Work task:
Quote the entries word for word. Omit the pictures.

--- Source records ---

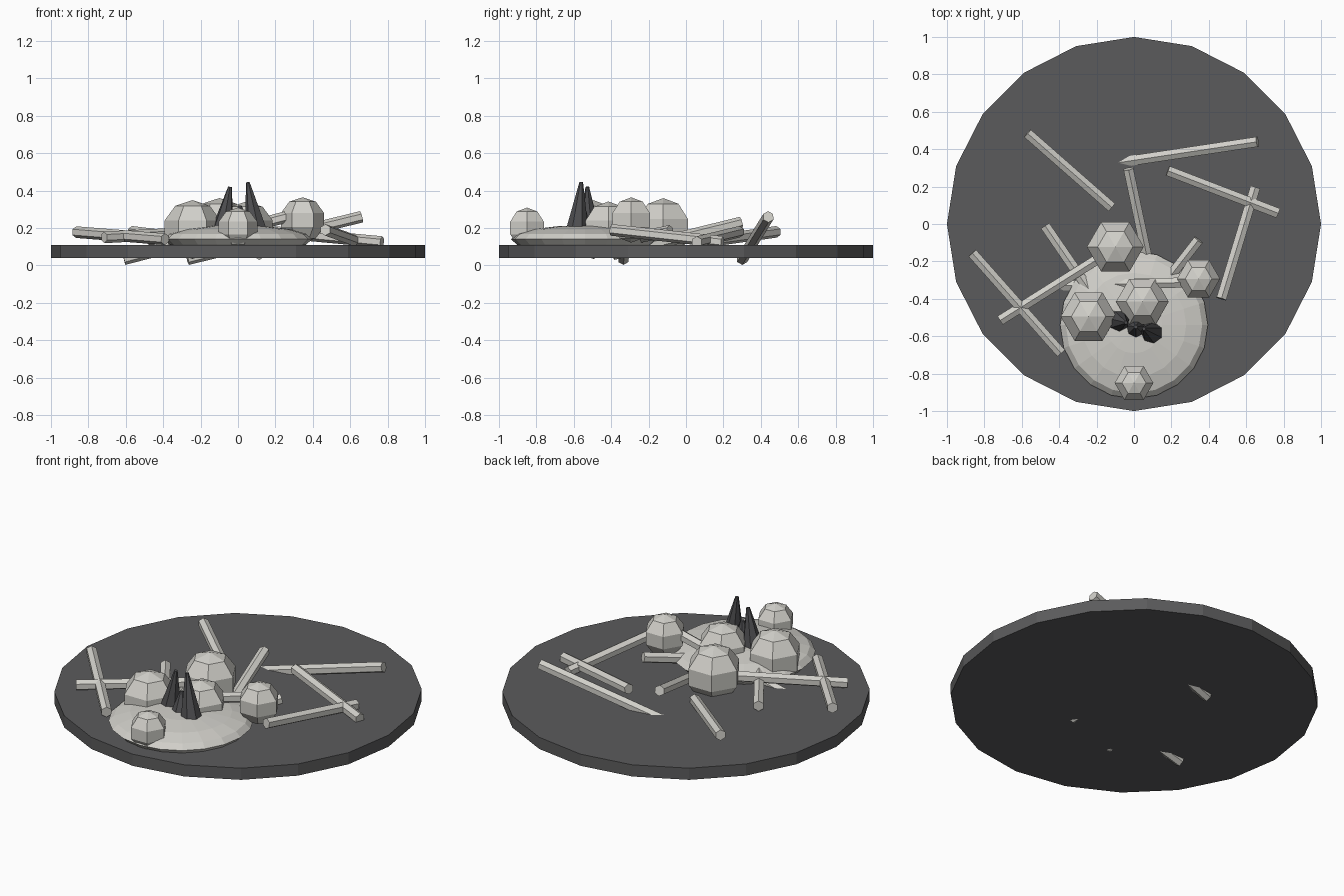
import bpy
import math
from mathutils import Vector

if "Cube" in bpy.data.objects:
    bpy.data.objects.remove(bpy.data.objects["Cube"])


def material(name, rgb):
    m = bpy.data.materials.new(name)
    m.diffuse_color = (*rgb, 1)
    m.use_nodes = True
    m.node_tree.nodes["Principled BSDF"].inputs["Base Color"].default_value = m.diffuse_color
    return m


PALE = material("pale_bone", (0.64, 0.63, 0.59))
GREY = material("dark_grey", (0.105, 0.105, 0.108))
CHAR = material("charcoal", (0.075, 0.075, 0.08))


def finish(name, mat):
    ob = bpy.context.object
    ob.name = name
    ob.data.materials.append(mat)
    return ob


def rod(name, a, b, r1, r2, sides, mat):
    """Straight or tapered rod from point a to point b."""
    a, b = Vector(a), Vector(b)
    d = b - a
    bpy.ops.mesh.primitive_cone_add(vertices=sides, radius1=r1, radius2=r2,
                                    depth=d.length, location=(a + b) / 2)
    ob = finish(name, mat)
    ob.rotation_euler = d.to_track_quat('Z', 'Y').to_euler()
    return ob


def ball(name, loc, r, segments, rings, squash, mat):
    bpy.ops.mesh.primitive_uv_sphere_add(segments=segments, ring_count=rings,
                                         radius=r, location=loc)
    ob = finish(name, mat)
    ob.scale.z = squash
    ob.rotation_euler.z = math.pi / 2
    return ob


# Ground disc
bpy.ops.mesh.primitive_cylinder_add(vertices=20, radius=1, depth=0.07,
                                    location=(0, 0, 0.075))
finish("ground_disc", GREY)

# Flattened mound
ball("mound", (0, -0.54, 0.14), 0.395, 20, 8, 0.19, PALE)

# Faceted boulders: x, y, z, radius
for i, (x, y, z, r) in enumerate([
        (-0.10, -0.122, 0.20, 0.16),
        (-0.243, -0.495, 0.192, 0.157),
        (0.045, -0.415, 0.194, 0.148),
        (0.345, -0.293, 0.243, 0.121),
        (0, -0.85, 0.20, 0.109)]):
    ball(f"boulder_{i + 1}", (x, y, z), r, 6, 5, 1, PALE)

# Dark spikes: base, tip
for i, (a, b) in enumerate([
        ((-0.085, -0.517, 0.17), (-0.043, -0.527, 0.42)),
        ((0.01, -0.557, 0.17), (0.01, -0.55, 0.32)),
        ((0.1, -0.583, 0.17), (0.053, -0.56, 0.445))]):
    rod(f"spike_{i + 1}", a, b, 0.065, 0.01, 7, CHAR)

# Scattered sticks: end, end
for i, (a, b) in enumerate([
        ((-0.57, 0.485, 0.18), (-0.12, 0.09, 0.125)),
        ((-0.27, 0.30, 0.033), (0.66, 0.44, 0.26)),
        ((0.18, 0.285, 0.18), (0.77, 0.058, 0.125)),
        ((0.467, -0.4, 0.19), (0.648, 0.195, 0.125)),
        ((-0.03, 0.295, 0.23), (0.115, -0.39, 0.06)),
        ((-0.475, -0.01, 0.14), (-0.2, -0.41, 0.155)),
        ((-0.61, -0.335, 0.033), (0.30, -0.312, 0.27)),
        ((0.345, -0.085, 0.185), (0.1, -0.4, 0.12)),
        ((-0.715, -0.515, 0.15), (-0.15, -0.16, 0.18)),
        ((-0.865, -0.155, 0.178), (-0.39, -0.69, 0.14))]):
    rod(f"stick_{i + 1}", a, b, 0.031, 0.031, 6, PALE)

---

Answer for the task:
import bpy
import math
from mathutils import Vector

if "Cube" in bpy.data.objects:
    bpy.data.objects.remove(bpy.data.objects["Cube"])


def material(name, rgb):
    m = bpy.data.materials.new(name)
    m.diffuse_color = (*rgb, 1)
    m.use_nodes = True
    m.node_tree.nodes["Principled BSDF"].inputs["Base Color"].default_value = m.diffuse_color
    return m


PALE = material("pale_bone", (0.64, 0.63, 0.59))
GREY = material("dark_grey", (0.105, 0.105, 0.108))
CHAR = material("charcoal", (0.075, 0.075, 0.08))


def finish(name, mat):
    ob = bpy.context.object
    ob.name = name
    ob.data.materials.append(mat)
    return ob


def rod(name, a, b, r1, r2, sides, mat):
    """Straight or tapered rod from point a to point b."""
    a, b = Vector(a), Vector(b)
    d = b - a
    bpy.ops.mesh.primitive_cone_add(vertices=sides, radius1=r1, radius2=r2,
                                    depth=d.length, location=(a + b) / 2)
    ob = finish(name, mat)
    ob.rotation_euler = d.to_track_quat('Z', 'Y').to_euler()
    return ob


def ball(name, loc, r, segments, rings, squash, mat):
    bpy.ops.mesh.primitive_uv_sphere_add(segments=segments, ring_count=rings,
                                         radius=r, location=loc)
    ob = finish(name, mat)
    ob.scale.z = squash
    ob.rotation_euler.z = math.pi / 2
    return ob


# Ground disc
bpy.ops.mesh.primitive_cylinder_add(vertices=20, radius=1, depth=0.07,
                                    location=(0, 0, 0.075))
finish("ground_disc", GREY)

# Flattened mound
ball("mound", (0, -0.54, 0.14), 0.395, 20, 8, 0.19, PALE)

# Faceted boulders: x, y, z, radius
for i, (x, y, z, r) in enumerate([
        (-0.10, -0.122, 0.20, 0.16),
        (-0.243, -0.495, 0.192, 0.157),
        (0.045, -0.415, 0.194, 0.148),
        (0.345, -0.293, 0.243, 0.121),
        (0, -0.85, 0.20, 0.109)]):
    ball(f"boulder_{i + 1}", (x, y, z), r, 6, 5, 1, PALE)

# Dark spikes: base, tip
for i, (a, b) in enumerate([
        ((-0.085, -0.517, 0.17), (-0.043, -0.527, 0.42)),
        ((0.01, -0.557, 0.17), (0.01, -0.55, 0.32)),
        ((0.1, -0.583, 0.17), (0.053, -0.56, 0.445))]):
    rod(f"spike_{i + 1}", a, b, 0.065, 0.01, 7, CHAR)

# Scattered sticks: end, end
for i, (a, b) in enumerate([
        ((-0.57, 0.485, 0.18), (-0.12, 0.09, 0.125)),
        ((-0.27, 0.30, 0.033), (0.66, 0.44, 0.26)),
        ((0.18, 0.285, 0.18), (0.77, 0.058, 0.125)),
        ((0.467, -0.4, 0.19), (0.648, 0.195, 0.125)),
        ((-0.03, 0.295, 0.23), (0.115, -0.39, 0.06)),
        ((-0.475, -0.01, 0.14), (-0.2, -0.41, 0.155)),
        ((-0.61, -0.335, 0.033), (0.30, -0.312, 0.27)),
        ((0.345, -0.085, 0.185), (0.1, -0.4, 0.12)),
        ((-0.715, -0.515, 0.15), (-0.15, -0.16, 0.18)),
        ((-0.865, -0.155, 0.178), (-0.39, -0.69, 0.14))]):
    rod(f"stick_{i + 1}", a, b, 0.031, 0.031, 6, PALE)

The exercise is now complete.